Giovanna Quarin

She came to Canada from Italy’s Friuli region, and her heritage, including bocce ball, remained an integral part of her life
Giovanna Quarin
Illustration by Juliana Neufeld

Giovanna Quarin was born on Oct. 2, 1933, in Biauzzo, a village in Italy’s Friuli region, in the northeastern end of the country. Her father, Giovanni Ottogalli, died from appendicitis while mother Ida was pregnant with Giovanna; Ida was left to raise their daughter and son, Mario. (She later remarried and had another three boys.) By 13, Giovanna had left school to work full-time in the fields, and in a tobacco factory with her mother. “This was during the war,” says Rita Zoratti, Giovanna’s daughter. “They were quite poor,” but the family made do, raising rabbits to eat. In the night, Giovanna would sneak outside with a sickle in her hand and “steal grass” from a nearby landowner’s property to feed the animals, Rita says.

Giovanna dreamed of leaving her village, and at age 16, she left Biauzzo to work as a maid to a wealthy family in Florence.

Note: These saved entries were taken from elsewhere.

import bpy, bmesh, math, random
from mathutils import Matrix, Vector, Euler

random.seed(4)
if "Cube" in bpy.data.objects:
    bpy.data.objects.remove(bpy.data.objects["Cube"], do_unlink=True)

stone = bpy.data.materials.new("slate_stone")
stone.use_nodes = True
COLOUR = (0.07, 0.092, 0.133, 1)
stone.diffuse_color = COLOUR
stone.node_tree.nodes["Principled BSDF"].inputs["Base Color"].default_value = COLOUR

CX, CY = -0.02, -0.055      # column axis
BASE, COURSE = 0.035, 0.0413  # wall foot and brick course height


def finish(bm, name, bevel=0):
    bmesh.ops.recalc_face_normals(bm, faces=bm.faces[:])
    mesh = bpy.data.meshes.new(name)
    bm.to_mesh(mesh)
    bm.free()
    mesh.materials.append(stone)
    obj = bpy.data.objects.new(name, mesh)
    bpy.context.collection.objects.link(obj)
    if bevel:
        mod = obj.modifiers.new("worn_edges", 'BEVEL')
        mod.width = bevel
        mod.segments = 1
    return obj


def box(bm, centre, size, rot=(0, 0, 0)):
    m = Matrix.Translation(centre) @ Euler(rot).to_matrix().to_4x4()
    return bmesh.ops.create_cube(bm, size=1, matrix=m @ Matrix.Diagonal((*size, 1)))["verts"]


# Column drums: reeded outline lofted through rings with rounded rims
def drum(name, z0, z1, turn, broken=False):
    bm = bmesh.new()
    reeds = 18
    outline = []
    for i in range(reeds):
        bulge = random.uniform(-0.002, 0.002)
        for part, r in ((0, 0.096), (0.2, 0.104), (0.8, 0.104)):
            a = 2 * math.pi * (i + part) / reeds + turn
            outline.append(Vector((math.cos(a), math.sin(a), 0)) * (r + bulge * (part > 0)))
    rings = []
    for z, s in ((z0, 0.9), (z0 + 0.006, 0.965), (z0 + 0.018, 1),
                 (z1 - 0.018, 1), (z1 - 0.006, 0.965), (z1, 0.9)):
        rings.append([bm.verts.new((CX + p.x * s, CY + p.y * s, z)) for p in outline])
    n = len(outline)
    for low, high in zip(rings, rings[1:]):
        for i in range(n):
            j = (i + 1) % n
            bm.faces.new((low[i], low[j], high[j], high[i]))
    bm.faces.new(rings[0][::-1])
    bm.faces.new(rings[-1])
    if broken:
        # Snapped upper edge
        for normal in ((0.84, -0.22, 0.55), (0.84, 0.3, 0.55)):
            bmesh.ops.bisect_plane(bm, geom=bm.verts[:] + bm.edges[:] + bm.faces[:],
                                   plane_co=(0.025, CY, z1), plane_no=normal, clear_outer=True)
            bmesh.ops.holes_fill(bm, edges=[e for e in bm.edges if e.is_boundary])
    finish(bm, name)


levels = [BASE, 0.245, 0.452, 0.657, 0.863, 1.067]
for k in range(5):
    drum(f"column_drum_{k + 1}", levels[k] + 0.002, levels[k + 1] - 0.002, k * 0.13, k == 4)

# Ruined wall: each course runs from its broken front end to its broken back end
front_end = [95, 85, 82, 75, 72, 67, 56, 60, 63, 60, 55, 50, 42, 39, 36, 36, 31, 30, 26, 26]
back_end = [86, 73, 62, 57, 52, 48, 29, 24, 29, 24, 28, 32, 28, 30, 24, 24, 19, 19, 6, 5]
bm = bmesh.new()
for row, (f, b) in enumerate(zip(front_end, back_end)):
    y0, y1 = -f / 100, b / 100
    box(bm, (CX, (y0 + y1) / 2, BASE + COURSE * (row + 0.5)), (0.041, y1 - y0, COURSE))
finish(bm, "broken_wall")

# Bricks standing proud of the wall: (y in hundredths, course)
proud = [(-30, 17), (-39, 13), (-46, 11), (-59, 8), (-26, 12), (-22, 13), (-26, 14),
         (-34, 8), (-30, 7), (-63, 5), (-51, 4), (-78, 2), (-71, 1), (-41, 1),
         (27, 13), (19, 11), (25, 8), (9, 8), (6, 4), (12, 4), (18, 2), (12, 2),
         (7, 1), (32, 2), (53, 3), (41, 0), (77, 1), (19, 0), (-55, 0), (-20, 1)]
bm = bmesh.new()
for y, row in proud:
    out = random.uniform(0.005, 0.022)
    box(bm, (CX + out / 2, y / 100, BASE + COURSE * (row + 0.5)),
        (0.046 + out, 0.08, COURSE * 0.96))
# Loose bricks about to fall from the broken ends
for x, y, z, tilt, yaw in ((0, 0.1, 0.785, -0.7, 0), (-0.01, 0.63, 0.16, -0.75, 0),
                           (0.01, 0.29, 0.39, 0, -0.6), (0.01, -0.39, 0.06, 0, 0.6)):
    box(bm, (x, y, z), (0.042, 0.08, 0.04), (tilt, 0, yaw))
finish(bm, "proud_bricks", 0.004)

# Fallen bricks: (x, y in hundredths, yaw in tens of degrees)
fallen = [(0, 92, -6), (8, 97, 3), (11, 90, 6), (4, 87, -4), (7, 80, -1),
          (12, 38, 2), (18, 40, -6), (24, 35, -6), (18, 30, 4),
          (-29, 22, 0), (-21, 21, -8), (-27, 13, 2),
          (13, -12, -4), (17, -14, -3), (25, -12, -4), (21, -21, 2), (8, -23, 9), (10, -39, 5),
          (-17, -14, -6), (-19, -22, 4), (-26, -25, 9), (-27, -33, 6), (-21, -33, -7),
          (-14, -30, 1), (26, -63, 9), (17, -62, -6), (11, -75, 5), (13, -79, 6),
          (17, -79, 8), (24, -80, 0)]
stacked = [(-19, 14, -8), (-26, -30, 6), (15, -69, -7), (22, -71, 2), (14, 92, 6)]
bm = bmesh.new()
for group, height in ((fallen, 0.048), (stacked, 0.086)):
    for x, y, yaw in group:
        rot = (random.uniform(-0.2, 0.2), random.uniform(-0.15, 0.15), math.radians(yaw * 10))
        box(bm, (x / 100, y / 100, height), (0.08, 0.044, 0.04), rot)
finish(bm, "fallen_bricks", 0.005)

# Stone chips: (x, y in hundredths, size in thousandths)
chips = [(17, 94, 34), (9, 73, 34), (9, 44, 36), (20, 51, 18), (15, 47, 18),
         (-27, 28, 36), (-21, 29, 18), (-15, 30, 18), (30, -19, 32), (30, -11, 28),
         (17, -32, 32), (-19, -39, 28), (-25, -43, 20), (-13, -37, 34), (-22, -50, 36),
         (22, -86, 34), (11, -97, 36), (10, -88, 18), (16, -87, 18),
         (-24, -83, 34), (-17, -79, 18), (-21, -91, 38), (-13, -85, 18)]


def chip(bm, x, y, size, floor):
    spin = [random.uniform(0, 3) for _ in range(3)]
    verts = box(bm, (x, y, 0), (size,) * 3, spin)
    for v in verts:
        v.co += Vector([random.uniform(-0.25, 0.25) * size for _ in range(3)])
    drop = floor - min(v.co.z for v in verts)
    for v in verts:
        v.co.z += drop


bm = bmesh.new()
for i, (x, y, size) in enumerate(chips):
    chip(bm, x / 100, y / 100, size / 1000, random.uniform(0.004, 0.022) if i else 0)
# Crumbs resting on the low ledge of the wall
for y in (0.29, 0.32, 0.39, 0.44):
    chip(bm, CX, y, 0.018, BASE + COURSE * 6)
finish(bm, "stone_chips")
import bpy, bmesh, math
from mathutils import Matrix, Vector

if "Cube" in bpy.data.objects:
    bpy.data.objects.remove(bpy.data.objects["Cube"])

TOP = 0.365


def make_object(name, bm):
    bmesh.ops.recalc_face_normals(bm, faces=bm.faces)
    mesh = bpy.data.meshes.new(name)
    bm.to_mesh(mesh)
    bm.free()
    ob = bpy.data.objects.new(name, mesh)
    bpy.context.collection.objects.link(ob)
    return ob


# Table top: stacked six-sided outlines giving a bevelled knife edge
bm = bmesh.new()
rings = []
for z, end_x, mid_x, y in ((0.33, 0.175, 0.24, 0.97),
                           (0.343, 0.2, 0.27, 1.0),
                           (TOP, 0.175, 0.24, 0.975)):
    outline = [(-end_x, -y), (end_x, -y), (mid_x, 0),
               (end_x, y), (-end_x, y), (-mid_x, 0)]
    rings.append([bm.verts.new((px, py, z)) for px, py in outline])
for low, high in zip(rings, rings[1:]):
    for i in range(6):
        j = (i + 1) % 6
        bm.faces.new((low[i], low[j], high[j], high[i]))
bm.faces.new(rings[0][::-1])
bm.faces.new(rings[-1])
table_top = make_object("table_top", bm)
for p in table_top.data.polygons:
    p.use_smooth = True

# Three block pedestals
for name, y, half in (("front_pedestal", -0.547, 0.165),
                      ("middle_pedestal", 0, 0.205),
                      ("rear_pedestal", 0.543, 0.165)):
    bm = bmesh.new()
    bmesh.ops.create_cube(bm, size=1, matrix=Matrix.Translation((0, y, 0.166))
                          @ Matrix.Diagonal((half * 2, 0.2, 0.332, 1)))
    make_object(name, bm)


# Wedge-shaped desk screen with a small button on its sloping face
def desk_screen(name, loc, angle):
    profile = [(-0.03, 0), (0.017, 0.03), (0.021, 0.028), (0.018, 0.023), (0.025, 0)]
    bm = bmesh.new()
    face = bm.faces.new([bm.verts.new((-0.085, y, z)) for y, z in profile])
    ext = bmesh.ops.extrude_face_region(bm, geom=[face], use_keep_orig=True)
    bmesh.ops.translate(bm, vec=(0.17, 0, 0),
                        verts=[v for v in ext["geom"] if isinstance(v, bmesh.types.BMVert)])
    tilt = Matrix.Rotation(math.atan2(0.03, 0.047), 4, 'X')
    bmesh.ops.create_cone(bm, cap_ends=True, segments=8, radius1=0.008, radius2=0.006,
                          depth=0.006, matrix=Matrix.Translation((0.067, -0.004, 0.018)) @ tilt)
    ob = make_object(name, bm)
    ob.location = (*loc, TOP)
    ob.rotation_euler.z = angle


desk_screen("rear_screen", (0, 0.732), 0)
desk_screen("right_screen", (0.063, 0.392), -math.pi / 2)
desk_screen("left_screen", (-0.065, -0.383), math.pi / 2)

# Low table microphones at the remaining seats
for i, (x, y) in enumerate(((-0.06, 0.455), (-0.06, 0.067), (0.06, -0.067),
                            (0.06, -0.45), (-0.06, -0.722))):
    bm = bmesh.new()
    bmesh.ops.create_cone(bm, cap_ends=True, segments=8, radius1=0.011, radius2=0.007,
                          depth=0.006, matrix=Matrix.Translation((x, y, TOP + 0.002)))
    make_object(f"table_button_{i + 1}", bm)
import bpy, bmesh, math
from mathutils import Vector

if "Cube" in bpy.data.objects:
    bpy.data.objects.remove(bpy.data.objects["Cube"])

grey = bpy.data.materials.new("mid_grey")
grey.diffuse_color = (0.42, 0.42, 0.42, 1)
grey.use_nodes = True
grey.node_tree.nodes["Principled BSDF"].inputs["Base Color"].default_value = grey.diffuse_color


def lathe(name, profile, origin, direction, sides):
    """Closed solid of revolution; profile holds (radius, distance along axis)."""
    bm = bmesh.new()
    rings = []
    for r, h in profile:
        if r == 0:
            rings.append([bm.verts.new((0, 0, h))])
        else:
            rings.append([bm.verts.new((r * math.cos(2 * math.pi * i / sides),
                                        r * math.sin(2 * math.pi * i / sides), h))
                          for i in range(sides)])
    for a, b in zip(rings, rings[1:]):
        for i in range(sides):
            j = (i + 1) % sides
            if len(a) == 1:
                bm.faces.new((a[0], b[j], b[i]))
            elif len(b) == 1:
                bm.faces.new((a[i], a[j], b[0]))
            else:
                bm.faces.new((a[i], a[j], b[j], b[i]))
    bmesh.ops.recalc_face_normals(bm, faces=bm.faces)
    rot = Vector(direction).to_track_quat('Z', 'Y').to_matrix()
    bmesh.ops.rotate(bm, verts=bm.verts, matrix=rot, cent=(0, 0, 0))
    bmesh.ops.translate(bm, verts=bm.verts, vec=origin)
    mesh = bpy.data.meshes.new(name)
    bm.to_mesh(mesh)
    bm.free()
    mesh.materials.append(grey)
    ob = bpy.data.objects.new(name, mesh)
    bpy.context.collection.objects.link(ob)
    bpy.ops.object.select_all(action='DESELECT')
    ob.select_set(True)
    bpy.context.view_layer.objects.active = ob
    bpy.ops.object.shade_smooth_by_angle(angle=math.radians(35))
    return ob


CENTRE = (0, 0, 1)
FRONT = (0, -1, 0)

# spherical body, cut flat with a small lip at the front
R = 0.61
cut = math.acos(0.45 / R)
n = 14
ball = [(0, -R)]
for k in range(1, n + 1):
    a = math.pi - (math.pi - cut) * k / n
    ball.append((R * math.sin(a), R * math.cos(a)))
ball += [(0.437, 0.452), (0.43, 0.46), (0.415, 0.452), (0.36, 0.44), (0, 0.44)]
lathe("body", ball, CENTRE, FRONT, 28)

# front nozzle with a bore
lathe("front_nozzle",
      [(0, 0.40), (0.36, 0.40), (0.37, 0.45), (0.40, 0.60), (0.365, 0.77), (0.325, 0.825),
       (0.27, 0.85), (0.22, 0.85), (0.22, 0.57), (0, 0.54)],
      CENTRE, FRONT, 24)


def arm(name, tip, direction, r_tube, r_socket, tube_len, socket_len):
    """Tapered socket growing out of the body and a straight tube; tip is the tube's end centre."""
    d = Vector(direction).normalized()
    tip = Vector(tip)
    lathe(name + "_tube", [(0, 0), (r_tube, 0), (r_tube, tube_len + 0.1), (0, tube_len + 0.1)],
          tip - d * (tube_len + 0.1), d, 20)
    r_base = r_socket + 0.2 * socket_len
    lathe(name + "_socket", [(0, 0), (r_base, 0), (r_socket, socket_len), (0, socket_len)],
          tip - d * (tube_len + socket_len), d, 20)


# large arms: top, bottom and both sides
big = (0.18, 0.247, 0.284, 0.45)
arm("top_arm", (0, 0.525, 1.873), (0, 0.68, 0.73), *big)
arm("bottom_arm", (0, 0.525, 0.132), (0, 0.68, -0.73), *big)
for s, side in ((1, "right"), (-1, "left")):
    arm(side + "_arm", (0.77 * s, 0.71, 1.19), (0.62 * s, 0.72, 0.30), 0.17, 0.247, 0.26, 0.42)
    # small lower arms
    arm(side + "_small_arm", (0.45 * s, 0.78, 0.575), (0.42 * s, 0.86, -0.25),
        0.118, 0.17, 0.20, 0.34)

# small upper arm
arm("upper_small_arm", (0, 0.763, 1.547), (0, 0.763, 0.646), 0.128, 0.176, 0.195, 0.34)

After four years she returned home, and struck up a correspondence with Luigi Quarin, a Friulan who’d moved to Canada (they were re-introduced through a mutual acquaintance). Luigi, who lived in Hamilton, Ont., “didn’t speak a lot of English,” Rita says, “and he wanted to marry an Italian girl.” In December 1954, Giovanna boarded a ship for Canada. She arrived on New Year’s Eve, and the couple was married on Jan. 29. The reception was held at Hamilton’s Venetian Club, where they were members.

Giovanna and Luigi moved into a house in the north of the city with Luigi’s parents and brother. “It was a very Italian community,” Rita says. “There was an Italian grocery store, an Italian doctor, and everybody on the street was Italian.” Luigi worked as a roofer, and Giovanna got a job at a candy factory until their kids were born. The first, Ed Quarin, came in 1955; Rita and Linda Viola followed. At home, the family spoke the Friulan language native to their region of Italy. “Our friends all spoke Friulano, and we sang in Friulano when we got together,” Ed says. Hamilton’s Friulan community was so big that they eventually splintered off from the Venetian Club to start their own, Ed says. The Famèe Furlane of Hamilton (the name translates to “Friulan family”) was founded in 1969; Giovanna was frequently at the club cooking food for events, helping with committees, or visiting friends.

When Ed was 5, the family moved into their own house in Hamilton; five years later, they moved again, to the home where Giovanna would stay for 45 years. She loved to host family dinners, cooking “every kind of animal,” Linda says, from rabbit to veal to beef. “She was always making up for the food she didn’t eat in Italy during the war,” says Linda, and was famous for making her own sausage and salami. Giovanna hosted Christmas every year, packing family members into the house to play cards, tell stories, and sing songs. “There was never a lot of money when we were growing up, but my parents were very social,” Rita says. “In the summers, we’d go to the beach with a convoy of Italian friends,” and belt out songs while one friend or another played accordion. As a singer, Giovanna “had no tone,” Rita says, “but she sang very loud to make up for it.”

When her kids were young, Giovanna went to work part-time as a caretaker at their school. “My mother was quite the joker, and really liked kids,” Rita says. “People would say to me, ‘Do you know what your mother did? She sprayed me with a water bottle!’ ” After she and Luigi retired in 1990, Giovanna had more time for a favourite hobby, bocce ball. She and other ladies from her club would travel to Windsor, Guelph or Toronto, competing against other Friulan clubs.

As they got older, Luigi’s health worsened; he developed diabetes, and showed signs of dementia. Giovanna spent more time taking care of him until he passed away last June from lung cancer. It was very difficult for Giovanna at first, Rita says: “She talked about how it was lonely, especially eating meals by herself.” Giovanna reached out to the community that had always supported her. “She was more social than ever this past year,” Rita says, spending time with friends and family (which today includes five grandkids). In July, Giovanna and her daughters went to Italy to visit her half-brother, Sergio, who still lives in Biauzzo. “That was very special for her,” Linda says.

On Sept. 4, Giovanna and a friend were driving to the Famèe Furlane club to attend a meeting when an SUV collided with their minivan. Giovanna died of her injuries at the Hamilton General Hospital (her friend survived). She was 77 years old.